If a line in the entries below contains "materials", copy it.

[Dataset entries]
= = = = = = =
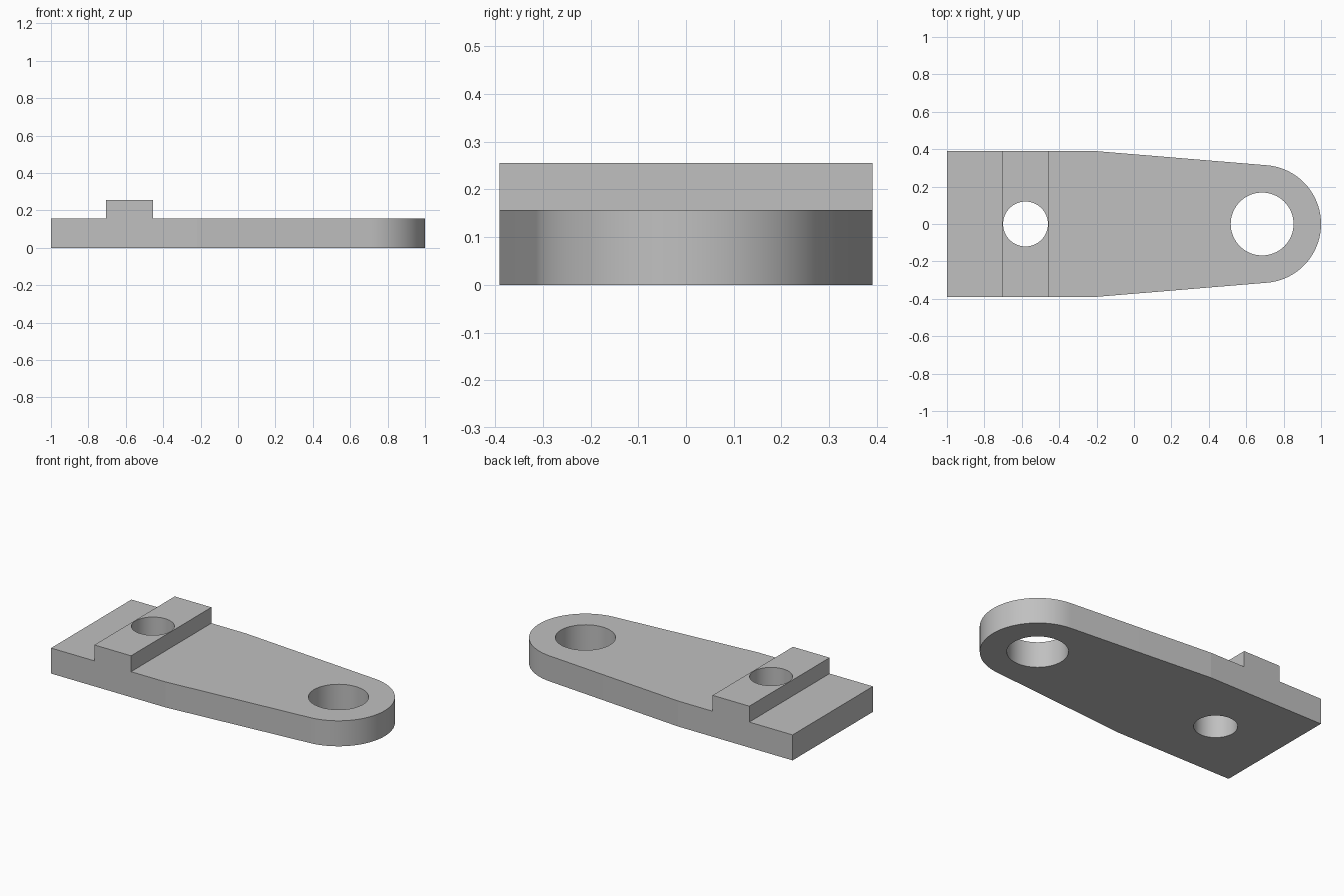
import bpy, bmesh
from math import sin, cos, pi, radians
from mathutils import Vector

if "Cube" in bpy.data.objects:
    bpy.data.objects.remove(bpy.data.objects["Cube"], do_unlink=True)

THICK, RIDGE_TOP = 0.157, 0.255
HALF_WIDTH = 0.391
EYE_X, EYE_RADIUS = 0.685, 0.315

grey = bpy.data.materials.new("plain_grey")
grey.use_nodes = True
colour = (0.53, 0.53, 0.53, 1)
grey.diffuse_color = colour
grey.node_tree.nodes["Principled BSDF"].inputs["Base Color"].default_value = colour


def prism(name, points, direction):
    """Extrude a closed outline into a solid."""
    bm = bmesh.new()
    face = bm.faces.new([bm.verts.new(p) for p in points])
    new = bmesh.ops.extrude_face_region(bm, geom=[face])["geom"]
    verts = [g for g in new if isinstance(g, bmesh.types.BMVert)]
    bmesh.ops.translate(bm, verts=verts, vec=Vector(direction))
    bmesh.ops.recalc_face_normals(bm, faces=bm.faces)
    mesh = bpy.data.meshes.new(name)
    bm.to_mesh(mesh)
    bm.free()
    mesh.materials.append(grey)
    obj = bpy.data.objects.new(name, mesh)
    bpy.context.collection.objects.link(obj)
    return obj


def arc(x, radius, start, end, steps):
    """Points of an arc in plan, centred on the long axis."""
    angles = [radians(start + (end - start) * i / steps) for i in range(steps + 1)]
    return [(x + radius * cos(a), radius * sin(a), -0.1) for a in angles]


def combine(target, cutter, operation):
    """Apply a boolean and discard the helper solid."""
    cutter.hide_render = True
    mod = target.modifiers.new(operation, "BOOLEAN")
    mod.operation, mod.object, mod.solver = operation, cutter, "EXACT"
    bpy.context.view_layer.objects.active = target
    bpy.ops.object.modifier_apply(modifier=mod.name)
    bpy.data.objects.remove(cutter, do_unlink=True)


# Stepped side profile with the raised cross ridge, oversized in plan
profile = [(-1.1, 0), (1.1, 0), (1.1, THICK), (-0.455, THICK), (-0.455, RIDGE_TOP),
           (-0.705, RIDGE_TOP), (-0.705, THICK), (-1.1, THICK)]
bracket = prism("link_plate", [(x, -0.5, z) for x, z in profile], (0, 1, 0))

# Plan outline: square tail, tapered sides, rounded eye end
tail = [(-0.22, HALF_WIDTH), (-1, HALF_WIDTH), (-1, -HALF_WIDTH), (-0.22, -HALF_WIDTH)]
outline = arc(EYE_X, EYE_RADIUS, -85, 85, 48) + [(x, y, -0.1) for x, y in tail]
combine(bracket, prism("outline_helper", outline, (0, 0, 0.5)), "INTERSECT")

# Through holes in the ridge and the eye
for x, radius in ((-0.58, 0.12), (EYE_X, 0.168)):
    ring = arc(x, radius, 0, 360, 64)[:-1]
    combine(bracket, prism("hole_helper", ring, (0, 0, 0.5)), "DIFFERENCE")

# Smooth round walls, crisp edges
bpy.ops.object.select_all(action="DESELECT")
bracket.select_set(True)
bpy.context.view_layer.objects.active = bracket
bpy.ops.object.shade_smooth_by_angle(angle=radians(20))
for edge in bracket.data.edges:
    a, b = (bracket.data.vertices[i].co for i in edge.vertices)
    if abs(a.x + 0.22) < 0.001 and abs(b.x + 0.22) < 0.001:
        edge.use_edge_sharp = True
= = = = = = =
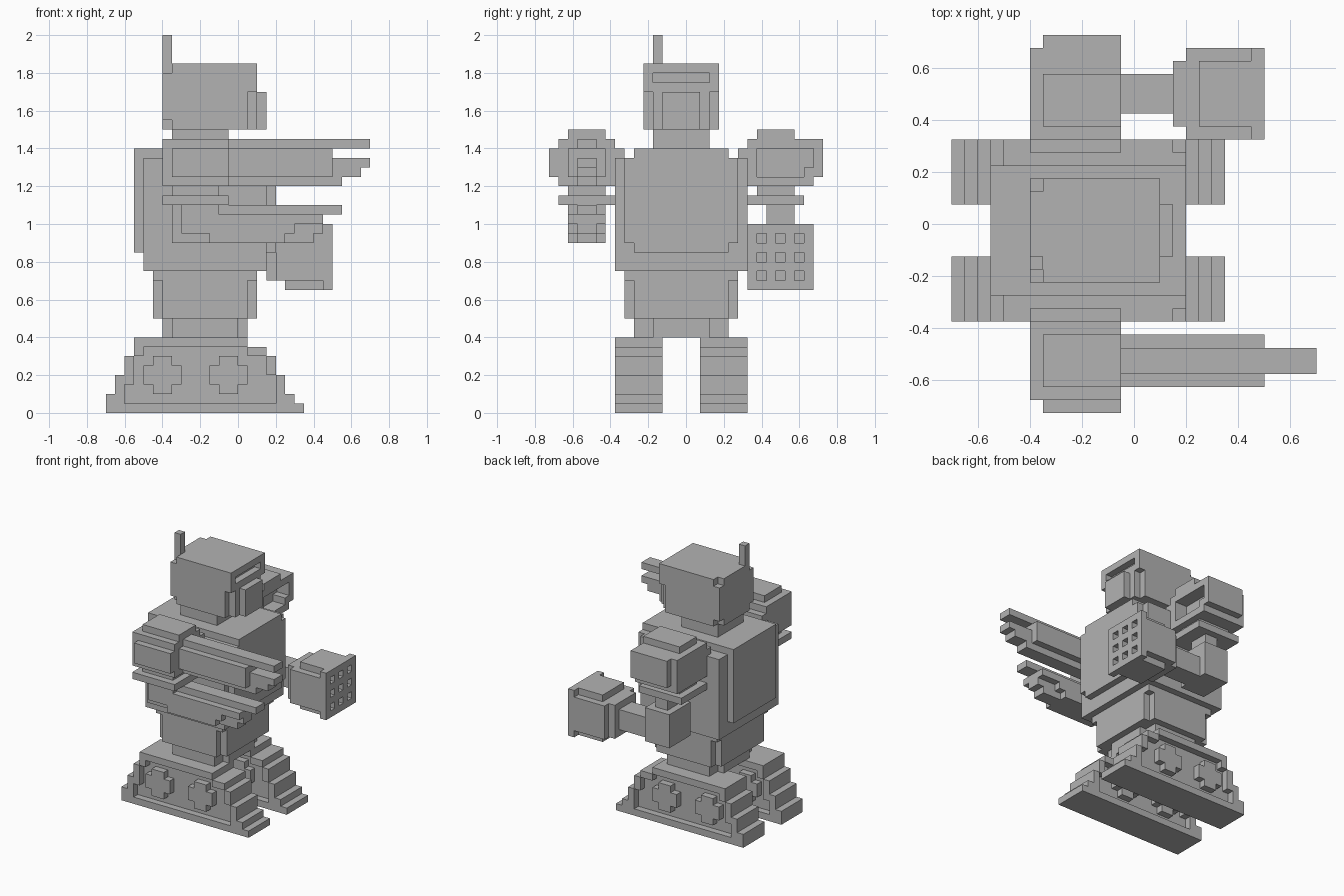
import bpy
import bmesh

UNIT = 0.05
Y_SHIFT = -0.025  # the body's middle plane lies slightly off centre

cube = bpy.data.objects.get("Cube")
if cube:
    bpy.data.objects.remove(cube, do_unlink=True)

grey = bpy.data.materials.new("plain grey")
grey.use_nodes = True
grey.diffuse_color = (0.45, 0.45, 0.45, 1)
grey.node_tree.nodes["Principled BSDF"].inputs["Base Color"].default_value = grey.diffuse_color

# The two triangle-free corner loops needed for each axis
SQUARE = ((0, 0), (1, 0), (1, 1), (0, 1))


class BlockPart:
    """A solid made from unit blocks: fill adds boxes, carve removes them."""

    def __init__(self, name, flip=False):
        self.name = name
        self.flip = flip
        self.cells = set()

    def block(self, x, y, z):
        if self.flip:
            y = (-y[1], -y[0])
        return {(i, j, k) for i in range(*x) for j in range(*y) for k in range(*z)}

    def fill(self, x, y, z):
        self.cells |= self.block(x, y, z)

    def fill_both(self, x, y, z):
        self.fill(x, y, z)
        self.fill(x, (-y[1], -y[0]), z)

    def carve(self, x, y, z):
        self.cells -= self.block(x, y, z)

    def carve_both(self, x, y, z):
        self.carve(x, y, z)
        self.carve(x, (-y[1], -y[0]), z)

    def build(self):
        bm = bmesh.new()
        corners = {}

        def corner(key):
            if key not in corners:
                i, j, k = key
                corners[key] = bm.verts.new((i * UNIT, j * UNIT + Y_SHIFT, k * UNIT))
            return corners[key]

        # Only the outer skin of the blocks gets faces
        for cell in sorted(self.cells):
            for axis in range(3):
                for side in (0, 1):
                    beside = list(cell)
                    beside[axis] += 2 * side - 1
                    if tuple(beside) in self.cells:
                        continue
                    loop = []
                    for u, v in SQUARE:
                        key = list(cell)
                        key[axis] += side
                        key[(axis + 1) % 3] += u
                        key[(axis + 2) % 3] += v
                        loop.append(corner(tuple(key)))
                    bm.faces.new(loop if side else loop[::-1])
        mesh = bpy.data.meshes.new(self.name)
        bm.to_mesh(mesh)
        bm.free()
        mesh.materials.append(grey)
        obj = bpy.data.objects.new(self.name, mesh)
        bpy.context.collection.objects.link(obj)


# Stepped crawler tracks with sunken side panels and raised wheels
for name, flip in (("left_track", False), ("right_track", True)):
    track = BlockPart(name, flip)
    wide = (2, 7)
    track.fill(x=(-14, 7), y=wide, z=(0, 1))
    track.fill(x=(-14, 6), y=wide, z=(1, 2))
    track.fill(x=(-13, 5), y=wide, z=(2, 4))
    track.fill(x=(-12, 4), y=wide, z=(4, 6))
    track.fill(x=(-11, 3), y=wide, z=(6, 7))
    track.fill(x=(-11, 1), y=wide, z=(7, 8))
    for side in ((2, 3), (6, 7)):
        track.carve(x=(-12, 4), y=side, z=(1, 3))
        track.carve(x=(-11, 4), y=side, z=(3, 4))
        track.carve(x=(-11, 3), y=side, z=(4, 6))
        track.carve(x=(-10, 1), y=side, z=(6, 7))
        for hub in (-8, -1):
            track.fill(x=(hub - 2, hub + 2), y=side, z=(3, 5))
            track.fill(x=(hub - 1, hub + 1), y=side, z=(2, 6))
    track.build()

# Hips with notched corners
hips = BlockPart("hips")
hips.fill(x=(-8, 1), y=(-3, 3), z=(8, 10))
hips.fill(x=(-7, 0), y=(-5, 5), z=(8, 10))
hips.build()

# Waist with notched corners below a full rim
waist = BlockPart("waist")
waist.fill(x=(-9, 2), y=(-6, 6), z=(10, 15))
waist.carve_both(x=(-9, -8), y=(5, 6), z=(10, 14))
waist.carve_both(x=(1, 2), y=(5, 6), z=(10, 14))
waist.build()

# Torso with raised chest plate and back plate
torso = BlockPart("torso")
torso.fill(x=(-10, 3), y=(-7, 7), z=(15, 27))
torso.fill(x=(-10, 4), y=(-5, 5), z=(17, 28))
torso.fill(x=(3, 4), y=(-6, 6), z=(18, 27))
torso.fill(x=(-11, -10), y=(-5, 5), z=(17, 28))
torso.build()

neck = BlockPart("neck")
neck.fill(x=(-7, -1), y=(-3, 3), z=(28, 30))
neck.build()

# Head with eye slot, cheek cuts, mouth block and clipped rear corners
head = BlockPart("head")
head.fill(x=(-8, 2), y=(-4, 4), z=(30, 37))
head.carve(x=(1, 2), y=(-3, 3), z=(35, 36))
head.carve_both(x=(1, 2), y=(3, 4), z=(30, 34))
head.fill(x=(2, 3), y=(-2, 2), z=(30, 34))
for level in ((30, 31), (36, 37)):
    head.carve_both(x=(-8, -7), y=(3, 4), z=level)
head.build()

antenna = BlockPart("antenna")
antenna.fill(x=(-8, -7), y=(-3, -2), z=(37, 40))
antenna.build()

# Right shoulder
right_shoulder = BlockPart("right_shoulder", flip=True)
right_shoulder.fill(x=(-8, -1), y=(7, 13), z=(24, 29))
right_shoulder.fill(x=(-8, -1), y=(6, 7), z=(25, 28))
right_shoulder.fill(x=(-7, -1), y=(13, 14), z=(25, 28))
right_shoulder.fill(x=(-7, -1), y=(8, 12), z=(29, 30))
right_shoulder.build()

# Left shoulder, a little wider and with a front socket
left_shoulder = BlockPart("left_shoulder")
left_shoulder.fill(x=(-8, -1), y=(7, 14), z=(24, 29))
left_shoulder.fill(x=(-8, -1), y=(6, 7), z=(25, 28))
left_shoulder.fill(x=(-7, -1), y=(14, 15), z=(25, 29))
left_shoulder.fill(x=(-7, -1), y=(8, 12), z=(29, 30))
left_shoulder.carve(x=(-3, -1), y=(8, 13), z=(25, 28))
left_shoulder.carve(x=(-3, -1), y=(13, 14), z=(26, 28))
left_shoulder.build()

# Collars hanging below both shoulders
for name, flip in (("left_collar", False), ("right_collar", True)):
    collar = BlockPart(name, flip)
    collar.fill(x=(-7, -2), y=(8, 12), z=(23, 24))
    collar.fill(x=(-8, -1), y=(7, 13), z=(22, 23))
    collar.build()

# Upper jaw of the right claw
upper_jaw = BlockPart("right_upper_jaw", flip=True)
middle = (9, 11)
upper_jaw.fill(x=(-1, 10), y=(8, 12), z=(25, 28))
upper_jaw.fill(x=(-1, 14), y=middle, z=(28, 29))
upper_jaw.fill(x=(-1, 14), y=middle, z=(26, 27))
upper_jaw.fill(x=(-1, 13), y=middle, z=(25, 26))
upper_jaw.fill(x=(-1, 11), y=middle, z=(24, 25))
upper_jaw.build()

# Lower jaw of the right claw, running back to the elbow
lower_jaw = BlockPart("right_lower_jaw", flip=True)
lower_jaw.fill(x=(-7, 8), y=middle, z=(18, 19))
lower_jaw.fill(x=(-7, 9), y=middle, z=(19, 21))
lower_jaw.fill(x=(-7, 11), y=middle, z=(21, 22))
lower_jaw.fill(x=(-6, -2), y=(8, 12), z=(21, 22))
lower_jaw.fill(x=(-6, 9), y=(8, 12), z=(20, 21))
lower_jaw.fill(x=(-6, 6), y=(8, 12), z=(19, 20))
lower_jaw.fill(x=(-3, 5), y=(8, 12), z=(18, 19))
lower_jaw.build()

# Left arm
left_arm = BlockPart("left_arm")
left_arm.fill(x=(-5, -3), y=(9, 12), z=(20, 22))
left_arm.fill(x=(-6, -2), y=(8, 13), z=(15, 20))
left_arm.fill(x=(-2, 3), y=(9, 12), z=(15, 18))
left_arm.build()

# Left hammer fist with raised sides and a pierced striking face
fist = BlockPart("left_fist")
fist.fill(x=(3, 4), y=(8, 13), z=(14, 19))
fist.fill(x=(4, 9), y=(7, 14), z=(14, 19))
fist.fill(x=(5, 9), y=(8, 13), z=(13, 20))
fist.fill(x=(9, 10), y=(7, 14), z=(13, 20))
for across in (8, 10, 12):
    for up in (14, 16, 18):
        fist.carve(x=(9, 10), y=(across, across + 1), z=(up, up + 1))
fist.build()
= = = = = = =
Task response -
grey = bpy.data.materials.new("plain_grey")
    mesh.materials.append(grey)
grey = bpy.data.materials.new("plain grey")
        mesh.materials.append(grey)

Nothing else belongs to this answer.